An influential force in the early years of the Mission, Mrs. A.L. “Mother” Morrison is shown surrounded by her “helpers,” who each Sunday brought the Gospel to inmates at the county jail and workhouse.

Although services are directed chiefly toward men at first, some of the Mission’s most influential “founding fathers” are caring and compassionate women. Their leadership, influence and wisdom help guide the Mission to become a ministry to men, women, children and families — as it remains to this day.

One such woman who shapes Union Gospel Mission from its earliest days is Anna L. “Mother” Morrison, a former nurse and widow who devotes 50 years to ministry work in St. Paul. Prisoners are her flock. Under her direction, inmates at the Minnesota State Penitentiary and the Ramsey County Jail are visited weekly. She serves the Union Gospel Mission until her retirement in 1910, when she is given “a note of thanks and appreciation…for her work and a check for $ defray her carfare and other travel expenses.” (The rewards of mission work are often other than financial.) Morrison dies on November 3, 1915 at the age of 94. The New Ulm Review declares her “Minnesota’s oldest missionary,” and Peter MacFarlane raises funds to build a monument to her memory in Lakewood Cemetery.
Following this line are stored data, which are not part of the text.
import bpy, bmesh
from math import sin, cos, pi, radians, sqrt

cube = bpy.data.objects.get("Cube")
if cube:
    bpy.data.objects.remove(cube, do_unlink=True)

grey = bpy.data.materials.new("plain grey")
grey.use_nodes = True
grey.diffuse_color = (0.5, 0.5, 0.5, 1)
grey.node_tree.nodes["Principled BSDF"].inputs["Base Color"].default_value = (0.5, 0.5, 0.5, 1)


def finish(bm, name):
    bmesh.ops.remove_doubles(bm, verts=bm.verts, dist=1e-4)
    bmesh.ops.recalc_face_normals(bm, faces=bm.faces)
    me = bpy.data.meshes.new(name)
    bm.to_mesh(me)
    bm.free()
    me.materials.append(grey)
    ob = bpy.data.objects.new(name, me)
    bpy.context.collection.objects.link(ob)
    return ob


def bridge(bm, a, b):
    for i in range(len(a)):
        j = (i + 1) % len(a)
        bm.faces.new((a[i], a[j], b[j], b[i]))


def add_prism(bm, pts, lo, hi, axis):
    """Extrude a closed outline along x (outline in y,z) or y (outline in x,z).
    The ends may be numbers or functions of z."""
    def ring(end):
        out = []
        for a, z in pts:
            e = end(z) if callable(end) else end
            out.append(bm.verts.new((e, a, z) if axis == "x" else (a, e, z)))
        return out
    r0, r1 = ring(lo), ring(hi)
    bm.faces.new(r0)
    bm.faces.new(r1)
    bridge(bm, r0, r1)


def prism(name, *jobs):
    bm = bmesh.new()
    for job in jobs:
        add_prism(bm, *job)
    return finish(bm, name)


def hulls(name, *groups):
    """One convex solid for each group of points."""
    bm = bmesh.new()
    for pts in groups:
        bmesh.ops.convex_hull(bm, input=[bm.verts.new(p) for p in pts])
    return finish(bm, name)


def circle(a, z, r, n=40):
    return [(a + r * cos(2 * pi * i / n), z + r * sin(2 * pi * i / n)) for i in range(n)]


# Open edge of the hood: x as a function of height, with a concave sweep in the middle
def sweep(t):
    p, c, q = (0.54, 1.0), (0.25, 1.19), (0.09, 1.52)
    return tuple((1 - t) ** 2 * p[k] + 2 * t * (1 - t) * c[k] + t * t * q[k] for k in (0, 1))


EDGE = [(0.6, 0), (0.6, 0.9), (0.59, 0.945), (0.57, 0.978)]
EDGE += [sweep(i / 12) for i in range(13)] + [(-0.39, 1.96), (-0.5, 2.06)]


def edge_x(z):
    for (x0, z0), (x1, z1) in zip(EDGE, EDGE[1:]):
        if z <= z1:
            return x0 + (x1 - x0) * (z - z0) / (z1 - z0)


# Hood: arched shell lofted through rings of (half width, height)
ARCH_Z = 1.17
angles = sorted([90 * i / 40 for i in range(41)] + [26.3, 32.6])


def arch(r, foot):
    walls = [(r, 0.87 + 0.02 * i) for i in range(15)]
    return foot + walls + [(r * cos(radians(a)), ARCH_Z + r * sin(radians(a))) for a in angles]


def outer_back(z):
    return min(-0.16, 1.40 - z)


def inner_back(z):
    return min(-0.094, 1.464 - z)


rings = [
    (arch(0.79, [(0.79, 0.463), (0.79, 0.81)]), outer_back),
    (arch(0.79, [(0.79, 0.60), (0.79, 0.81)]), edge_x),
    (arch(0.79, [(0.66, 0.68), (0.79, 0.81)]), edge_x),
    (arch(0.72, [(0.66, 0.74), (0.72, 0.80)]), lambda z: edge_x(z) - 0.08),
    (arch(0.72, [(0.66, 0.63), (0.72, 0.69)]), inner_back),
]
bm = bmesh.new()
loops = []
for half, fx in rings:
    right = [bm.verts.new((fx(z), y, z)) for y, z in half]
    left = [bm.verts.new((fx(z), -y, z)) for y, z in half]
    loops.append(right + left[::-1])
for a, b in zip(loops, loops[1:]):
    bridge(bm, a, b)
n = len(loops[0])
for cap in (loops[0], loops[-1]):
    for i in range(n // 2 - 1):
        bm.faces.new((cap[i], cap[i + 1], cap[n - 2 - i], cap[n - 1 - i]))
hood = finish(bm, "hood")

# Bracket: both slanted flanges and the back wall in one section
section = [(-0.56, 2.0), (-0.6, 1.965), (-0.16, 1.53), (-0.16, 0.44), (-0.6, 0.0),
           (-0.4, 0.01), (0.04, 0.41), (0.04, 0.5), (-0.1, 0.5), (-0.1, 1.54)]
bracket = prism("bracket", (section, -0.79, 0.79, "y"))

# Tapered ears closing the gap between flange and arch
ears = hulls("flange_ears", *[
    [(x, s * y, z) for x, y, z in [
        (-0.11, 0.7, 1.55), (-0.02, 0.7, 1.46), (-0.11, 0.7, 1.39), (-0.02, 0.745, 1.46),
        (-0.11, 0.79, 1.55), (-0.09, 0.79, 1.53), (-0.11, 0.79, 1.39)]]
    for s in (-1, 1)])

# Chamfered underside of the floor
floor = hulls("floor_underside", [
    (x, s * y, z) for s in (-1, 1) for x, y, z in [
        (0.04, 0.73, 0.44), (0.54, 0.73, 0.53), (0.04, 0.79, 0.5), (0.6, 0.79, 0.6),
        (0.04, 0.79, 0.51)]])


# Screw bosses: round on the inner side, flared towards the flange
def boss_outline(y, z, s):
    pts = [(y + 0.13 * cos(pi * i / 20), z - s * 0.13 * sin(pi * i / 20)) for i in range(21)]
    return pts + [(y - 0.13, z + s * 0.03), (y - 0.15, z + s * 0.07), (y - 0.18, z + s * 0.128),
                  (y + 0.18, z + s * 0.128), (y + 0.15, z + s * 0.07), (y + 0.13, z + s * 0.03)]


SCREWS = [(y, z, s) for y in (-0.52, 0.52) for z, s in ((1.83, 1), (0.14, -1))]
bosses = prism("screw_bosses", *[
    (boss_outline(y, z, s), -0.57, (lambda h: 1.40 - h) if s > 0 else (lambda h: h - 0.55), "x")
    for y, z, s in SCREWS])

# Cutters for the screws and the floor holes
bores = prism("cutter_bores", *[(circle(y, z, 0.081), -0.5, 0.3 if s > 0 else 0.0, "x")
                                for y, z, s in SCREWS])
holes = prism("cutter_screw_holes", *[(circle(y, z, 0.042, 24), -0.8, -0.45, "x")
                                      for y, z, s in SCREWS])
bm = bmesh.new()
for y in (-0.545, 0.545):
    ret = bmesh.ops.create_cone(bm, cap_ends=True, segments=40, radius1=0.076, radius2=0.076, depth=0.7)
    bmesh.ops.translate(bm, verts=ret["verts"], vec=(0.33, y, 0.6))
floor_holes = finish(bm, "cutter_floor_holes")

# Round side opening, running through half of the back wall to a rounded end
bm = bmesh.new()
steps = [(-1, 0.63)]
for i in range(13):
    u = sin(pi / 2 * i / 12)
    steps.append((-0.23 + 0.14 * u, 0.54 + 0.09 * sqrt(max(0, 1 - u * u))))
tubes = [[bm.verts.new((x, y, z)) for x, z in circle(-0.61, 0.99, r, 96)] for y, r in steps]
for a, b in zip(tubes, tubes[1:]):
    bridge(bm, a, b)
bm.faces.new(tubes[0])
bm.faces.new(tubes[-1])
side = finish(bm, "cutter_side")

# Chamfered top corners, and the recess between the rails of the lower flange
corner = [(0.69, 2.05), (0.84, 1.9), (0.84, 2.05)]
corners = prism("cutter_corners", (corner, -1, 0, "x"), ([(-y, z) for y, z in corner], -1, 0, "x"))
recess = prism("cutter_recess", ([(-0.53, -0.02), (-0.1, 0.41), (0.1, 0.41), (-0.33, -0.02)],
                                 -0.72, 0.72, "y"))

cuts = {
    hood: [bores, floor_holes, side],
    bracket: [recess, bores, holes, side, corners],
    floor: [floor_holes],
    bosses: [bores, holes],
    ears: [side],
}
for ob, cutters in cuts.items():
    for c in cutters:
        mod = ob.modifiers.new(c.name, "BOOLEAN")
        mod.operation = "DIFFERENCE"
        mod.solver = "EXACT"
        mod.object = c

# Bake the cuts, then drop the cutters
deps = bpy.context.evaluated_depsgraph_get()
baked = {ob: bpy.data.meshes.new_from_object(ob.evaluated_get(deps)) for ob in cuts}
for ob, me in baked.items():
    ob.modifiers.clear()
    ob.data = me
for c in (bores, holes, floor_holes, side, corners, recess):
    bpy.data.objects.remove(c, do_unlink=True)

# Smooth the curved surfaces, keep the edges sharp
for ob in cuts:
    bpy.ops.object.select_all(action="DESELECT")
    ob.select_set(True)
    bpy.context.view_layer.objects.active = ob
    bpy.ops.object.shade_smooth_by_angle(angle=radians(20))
Sources: New Ulm Review, November 3, 1915 · Page 3; Monumental News; Devoted to Monumental and Kindred Interests, 1915, Volume 27.
Photos courtesy of the Minnesota Historical Society and the Union Gospel Mission.